[[ Supplied data open ]]

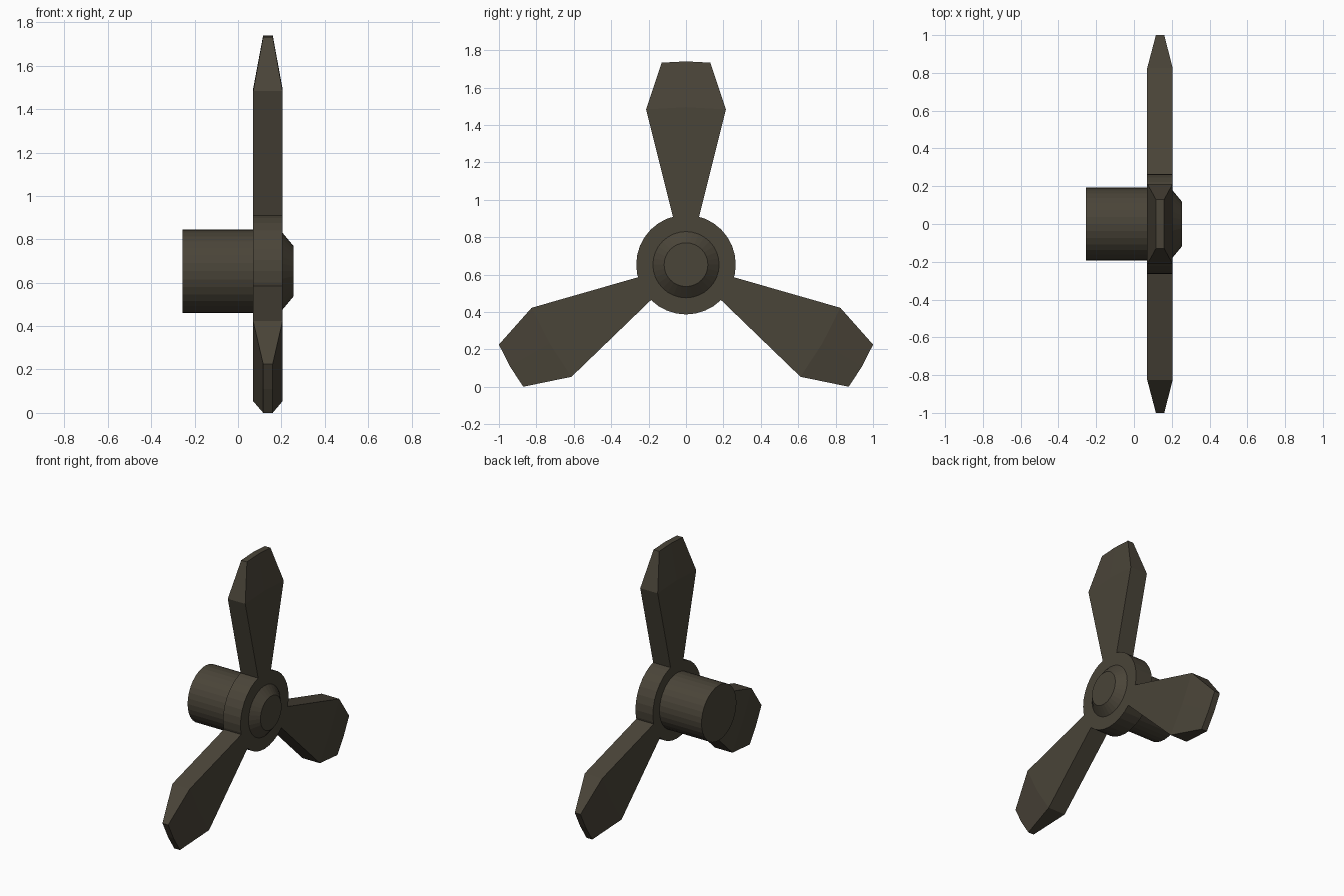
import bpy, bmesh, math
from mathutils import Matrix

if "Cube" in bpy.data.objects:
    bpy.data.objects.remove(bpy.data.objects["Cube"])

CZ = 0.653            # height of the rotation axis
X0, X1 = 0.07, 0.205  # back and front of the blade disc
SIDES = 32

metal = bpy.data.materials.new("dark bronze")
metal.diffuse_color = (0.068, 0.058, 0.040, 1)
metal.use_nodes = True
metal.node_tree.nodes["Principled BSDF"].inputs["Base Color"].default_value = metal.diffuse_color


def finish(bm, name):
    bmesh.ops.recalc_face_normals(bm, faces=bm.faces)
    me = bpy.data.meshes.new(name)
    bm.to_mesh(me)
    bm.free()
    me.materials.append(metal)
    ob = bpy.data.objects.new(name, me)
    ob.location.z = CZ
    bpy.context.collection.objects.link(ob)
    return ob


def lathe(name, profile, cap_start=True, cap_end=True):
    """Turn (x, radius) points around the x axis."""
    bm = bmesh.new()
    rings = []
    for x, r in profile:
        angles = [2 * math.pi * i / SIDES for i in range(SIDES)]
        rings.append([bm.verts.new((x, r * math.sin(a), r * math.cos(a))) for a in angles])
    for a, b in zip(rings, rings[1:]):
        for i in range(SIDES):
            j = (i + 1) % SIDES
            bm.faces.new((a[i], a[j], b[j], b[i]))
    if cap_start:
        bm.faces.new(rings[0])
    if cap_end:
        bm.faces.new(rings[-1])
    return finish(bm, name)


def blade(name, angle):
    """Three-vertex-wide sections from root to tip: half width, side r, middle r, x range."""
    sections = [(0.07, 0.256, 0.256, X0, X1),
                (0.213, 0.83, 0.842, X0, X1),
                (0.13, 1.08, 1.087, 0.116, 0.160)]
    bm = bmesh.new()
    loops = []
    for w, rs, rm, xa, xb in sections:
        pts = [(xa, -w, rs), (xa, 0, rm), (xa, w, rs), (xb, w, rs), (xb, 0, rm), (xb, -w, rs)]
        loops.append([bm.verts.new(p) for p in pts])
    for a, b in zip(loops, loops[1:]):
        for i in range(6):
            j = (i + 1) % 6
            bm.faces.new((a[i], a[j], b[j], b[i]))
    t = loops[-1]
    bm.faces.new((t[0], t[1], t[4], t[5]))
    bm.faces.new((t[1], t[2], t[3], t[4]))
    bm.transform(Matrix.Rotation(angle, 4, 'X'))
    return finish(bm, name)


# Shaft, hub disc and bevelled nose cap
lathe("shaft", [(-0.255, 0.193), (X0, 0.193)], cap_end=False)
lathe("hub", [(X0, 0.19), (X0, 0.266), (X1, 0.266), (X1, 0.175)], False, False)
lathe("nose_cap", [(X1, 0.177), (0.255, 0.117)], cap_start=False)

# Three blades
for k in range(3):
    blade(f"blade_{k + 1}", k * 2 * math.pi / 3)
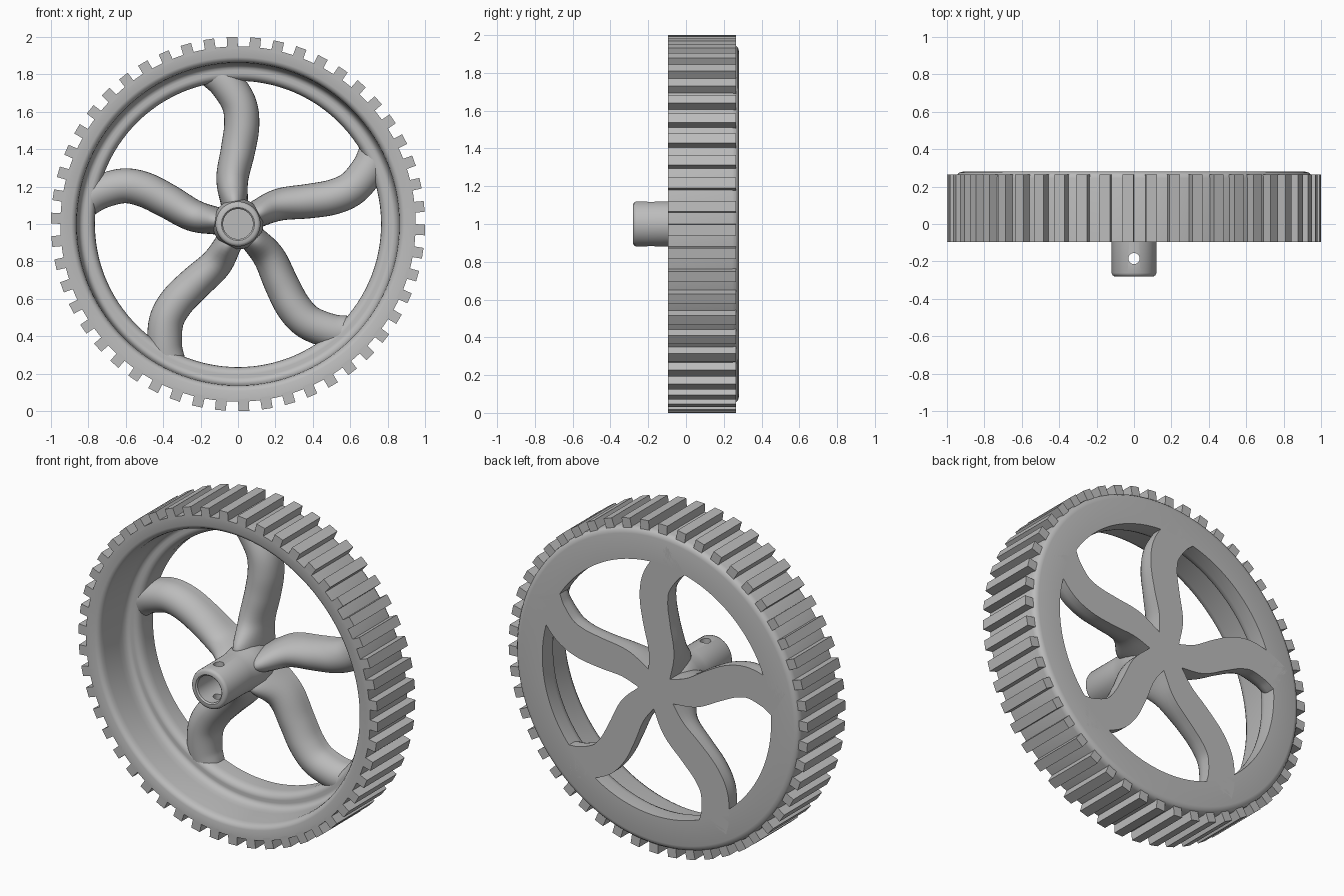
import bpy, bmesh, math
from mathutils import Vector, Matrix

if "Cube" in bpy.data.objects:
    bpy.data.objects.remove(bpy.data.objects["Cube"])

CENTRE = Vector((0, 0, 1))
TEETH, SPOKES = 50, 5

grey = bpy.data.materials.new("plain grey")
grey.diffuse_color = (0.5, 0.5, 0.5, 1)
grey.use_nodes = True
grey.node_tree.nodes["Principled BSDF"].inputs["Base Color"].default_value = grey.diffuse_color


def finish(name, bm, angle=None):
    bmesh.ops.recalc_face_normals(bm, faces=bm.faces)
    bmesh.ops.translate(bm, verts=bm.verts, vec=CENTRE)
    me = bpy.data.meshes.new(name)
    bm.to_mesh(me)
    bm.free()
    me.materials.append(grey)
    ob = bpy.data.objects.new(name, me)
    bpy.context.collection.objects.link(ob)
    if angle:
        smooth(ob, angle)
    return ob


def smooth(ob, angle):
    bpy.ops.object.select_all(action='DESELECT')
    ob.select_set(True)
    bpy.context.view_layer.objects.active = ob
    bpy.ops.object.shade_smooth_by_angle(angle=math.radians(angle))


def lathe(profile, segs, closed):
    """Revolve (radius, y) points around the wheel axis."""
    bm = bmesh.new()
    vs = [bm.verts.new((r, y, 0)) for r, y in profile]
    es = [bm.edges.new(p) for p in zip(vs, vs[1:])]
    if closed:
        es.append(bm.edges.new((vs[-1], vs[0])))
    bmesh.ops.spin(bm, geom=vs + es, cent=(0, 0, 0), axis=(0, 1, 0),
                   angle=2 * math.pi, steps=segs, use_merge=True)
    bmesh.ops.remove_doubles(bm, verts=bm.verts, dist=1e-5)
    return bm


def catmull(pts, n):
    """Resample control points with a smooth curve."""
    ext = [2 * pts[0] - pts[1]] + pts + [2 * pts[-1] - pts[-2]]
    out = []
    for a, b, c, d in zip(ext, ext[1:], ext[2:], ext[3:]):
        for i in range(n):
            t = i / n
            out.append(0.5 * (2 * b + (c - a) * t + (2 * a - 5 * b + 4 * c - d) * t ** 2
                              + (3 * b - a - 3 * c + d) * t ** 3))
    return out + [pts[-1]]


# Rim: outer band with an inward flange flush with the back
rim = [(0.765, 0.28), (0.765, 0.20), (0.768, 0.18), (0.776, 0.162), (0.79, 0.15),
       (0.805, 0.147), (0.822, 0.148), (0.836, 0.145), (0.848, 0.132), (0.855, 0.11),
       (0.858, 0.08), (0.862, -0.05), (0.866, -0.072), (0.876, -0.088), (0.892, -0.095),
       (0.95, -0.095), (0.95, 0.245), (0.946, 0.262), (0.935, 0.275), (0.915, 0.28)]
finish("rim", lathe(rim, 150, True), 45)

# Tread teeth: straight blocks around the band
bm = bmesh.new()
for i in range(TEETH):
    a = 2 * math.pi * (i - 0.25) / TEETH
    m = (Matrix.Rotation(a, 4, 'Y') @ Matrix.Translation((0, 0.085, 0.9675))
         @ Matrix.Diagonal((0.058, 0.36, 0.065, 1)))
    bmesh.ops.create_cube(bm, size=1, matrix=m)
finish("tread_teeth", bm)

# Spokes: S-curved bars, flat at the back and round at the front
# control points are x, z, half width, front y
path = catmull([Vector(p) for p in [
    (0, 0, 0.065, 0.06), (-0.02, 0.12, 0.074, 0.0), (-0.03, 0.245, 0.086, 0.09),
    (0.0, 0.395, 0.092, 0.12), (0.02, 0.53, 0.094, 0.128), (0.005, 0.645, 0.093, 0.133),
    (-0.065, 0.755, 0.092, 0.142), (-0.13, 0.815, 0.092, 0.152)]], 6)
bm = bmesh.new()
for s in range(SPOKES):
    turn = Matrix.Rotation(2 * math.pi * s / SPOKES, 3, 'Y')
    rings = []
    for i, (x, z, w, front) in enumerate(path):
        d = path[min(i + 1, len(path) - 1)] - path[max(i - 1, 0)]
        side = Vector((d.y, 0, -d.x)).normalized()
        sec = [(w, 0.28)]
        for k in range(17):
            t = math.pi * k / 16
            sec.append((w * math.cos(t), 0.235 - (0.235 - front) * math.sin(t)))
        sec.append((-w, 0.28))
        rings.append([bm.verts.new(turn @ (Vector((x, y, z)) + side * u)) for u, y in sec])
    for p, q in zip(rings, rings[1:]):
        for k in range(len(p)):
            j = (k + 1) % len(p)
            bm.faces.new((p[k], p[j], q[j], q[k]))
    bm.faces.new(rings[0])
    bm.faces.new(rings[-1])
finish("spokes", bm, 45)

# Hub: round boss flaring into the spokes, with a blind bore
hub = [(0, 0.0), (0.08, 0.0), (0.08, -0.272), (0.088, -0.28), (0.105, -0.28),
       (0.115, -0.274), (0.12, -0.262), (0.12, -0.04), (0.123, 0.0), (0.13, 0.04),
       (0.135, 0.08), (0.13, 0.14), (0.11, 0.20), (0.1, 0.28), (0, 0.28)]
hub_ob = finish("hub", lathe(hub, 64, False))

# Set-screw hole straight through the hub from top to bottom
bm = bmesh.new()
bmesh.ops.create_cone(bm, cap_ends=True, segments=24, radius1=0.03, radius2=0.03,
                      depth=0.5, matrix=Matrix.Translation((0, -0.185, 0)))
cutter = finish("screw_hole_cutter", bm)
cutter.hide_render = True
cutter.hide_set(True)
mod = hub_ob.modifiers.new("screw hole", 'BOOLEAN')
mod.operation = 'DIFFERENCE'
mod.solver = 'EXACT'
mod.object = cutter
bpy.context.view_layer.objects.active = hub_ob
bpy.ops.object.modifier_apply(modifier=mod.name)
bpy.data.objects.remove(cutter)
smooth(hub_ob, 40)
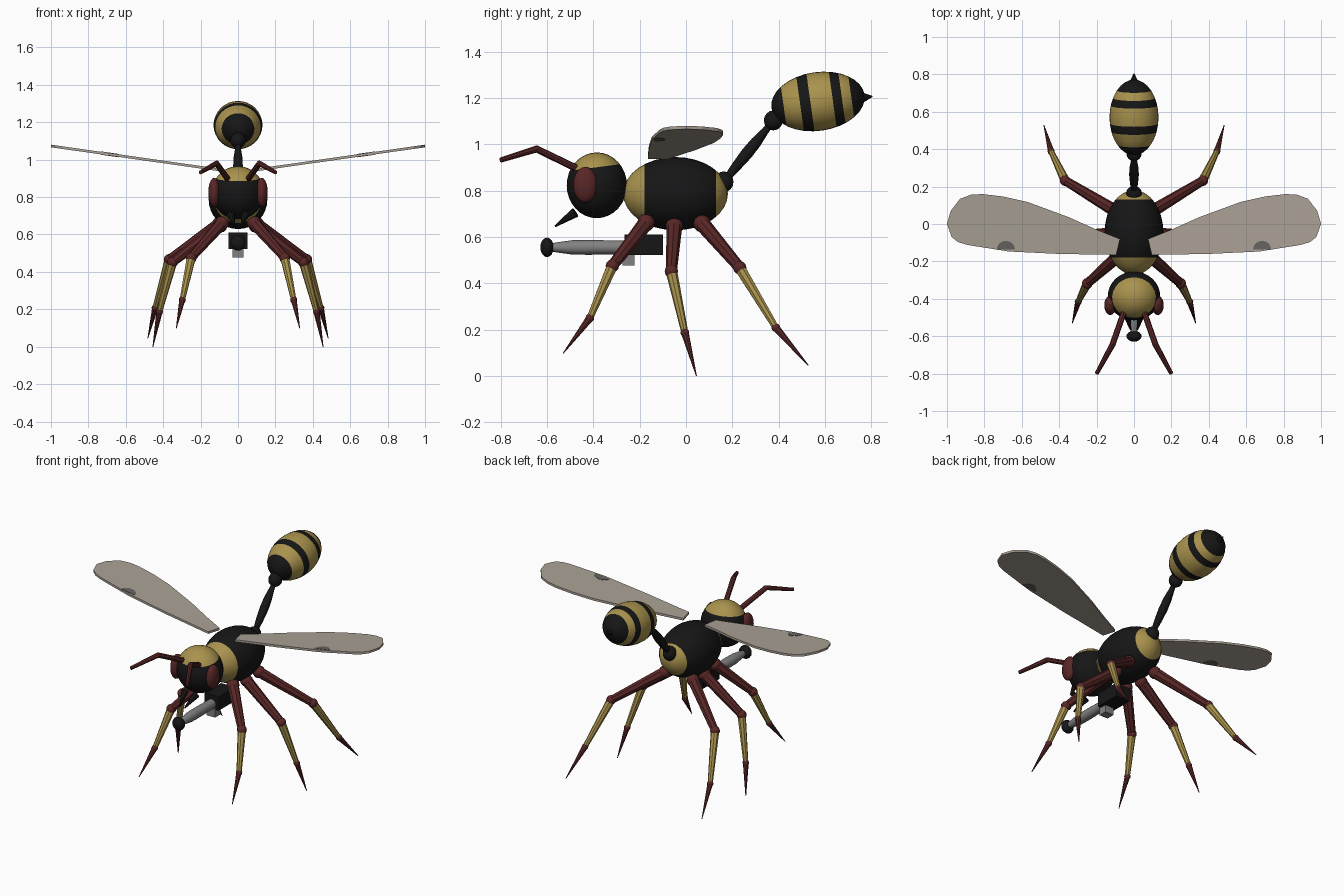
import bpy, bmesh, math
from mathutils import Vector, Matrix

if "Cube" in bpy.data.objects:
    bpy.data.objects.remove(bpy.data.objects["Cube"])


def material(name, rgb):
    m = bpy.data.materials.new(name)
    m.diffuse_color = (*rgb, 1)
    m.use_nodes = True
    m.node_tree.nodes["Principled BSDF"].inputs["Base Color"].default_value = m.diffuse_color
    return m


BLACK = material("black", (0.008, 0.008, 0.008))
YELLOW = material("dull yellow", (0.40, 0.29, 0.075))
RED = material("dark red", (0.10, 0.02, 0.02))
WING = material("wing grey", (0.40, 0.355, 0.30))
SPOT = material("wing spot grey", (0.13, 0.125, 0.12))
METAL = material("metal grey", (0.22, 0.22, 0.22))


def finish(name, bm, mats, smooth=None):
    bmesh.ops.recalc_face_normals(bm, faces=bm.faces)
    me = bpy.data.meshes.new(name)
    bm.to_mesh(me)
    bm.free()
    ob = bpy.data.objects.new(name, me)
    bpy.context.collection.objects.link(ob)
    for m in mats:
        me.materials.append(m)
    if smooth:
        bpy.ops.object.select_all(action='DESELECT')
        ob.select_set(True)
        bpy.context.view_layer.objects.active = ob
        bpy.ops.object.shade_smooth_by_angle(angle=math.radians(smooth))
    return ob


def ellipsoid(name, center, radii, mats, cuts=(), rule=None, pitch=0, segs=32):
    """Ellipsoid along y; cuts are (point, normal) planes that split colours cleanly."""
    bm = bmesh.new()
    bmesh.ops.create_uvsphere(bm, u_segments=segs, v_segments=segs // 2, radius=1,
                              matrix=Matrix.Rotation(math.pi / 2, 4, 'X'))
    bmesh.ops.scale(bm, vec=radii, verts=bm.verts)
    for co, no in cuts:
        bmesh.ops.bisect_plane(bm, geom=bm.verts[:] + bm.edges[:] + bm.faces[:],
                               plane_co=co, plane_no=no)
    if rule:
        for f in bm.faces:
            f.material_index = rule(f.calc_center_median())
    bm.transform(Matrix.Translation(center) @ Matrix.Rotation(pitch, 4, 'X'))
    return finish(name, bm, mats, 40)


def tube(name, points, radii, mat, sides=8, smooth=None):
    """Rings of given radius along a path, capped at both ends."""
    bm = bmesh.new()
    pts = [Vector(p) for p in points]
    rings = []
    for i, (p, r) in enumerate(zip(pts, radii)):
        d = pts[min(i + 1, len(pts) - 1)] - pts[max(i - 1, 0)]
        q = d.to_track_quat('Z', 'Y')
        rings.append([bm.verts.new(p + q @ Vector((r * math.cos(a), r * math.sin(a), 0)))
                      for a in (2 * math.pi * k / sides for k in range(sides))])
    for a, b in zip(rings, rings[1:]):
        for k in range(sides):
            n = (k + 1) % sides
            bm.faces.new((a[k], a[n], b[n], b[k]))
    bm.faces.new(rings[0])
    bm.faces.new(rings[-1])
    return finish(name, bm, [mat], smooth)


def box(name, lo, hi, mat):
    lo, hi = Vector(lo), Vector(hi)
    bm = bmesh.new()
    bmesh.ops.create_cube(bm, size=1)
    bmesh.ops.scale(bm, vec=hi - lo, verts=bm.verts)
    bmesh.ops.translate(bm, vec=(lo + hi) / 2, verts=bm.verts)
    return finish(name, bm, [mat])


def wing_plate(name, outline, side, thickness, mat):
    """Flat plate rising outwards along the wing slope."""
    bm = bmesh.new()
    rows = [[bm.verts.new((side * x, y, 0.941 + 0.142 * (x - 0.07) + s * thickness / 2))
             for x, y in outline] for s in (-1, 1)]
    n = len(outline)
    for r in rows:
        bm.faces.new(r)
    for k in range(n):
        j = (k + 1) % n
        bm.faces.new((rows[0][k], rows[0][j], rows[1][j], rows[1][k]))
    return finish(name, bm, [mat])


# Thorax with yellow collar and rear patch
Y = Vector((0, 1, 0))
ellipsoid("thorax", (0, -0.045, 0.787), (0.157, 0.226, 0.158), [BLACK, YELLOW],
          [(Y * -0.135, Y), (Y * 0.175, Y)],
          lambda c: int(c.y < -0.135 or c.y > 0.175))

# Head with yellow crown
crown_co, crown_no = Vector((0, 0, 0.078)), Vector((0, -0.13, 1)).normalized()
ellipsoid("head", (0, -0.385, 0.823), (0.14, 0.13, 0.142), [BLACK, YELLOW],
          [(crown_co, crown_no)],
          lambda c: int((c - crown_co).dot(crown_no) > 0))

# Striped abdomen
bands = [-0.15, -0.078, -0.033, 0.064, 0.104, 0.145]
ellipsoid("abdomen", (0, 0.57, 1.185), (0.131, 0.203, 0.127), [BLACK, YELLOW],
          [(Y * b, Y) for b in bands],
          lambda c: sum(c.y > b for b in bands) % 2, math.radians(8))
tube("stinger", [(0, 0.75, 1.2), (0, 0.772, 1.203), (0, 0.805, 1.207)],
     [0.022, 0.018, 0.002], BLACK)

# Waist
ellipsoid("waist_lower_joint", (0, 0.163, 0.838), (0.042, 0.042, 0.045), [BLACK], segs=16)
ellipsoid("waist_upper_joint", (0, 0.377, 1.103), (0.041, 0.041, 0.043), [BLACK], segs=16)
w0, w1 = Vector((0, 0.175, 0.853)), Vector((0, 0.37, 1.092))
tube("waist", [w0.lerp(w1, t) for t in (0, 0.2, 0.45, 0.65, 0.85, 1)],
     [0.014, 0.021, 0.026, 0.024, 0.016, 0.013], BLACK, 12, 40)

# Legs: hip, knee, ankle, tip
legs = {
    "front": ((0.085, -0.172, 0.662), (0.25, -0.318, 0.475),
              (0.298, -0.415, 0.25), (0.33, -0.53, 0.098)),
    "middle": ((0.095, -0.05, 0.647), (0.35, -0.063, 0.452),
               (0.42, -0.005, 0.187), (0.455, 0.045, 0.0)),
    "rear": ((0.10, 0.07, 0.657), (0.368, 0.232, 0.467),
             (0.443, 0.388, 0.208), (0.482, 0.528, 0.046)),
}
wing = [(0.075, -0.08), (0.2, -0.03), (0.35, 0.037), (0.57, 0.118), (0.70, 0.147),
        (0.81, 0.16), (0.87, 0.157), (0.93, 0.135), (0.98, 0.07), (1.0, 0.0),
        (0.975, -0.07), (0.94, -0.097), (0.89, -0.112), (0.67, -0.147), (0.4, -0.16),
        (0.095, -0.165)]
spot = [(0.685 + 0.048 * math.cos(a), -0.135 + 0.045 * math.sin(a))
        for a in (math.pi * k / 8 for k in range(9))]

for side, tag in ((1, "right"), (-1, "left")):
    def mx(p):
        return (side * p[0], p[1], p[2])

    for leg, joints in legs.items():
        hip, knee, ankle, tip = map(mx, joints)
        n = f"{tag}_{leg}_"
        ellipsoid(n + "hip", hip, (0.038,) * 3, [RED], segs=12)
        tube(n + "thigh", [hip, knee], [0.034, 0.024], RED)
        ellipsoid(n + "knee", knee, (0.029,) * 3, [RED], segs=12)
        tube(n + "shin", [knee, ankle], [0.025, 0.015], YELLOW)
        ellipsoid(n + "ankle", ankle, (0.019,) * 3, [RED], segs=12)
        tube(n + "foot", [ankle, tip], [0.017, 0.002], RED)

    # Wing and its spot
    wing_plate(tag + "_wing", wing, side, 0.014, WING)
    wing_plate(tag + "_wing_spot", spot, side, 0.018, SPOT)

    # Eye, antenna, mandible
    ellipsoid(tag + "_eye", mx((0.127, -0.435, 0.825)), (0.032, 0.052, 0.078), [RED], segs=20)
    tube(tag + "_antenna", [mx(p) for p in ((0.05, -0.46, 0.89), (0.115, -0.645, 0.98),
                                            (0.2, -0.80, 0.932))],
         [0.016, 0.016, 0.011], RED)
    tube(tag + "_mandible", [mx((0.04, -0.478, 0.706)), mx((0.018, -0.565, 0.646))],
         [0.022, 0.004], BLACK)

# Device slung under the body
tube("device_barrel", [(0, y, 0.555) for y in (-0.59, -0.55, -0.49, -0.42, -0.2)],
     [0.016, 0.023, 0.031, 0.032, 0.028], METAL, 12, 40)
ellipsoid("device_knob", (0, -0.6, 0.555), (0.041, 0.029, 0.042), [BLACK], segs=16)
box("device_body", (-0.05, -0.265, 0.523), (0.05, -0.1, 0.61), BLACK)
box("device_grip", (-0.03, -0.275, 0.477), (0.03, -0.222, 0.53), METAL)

[[ Supplied data closed ]]

Each line of the data that contains "radii" belongs in the answer.

def ellipsoid(name, center, radii, mats, cuts=(), rule=None, pitch=0, segs=32):
    bmesh.ops.scale(bm, vec=radii, verts=bm.verts)
def tube(name, points, radii, mat, sides=8, smooth=None):
    for i, (p, r) in enumerate(zip(pts, radii)):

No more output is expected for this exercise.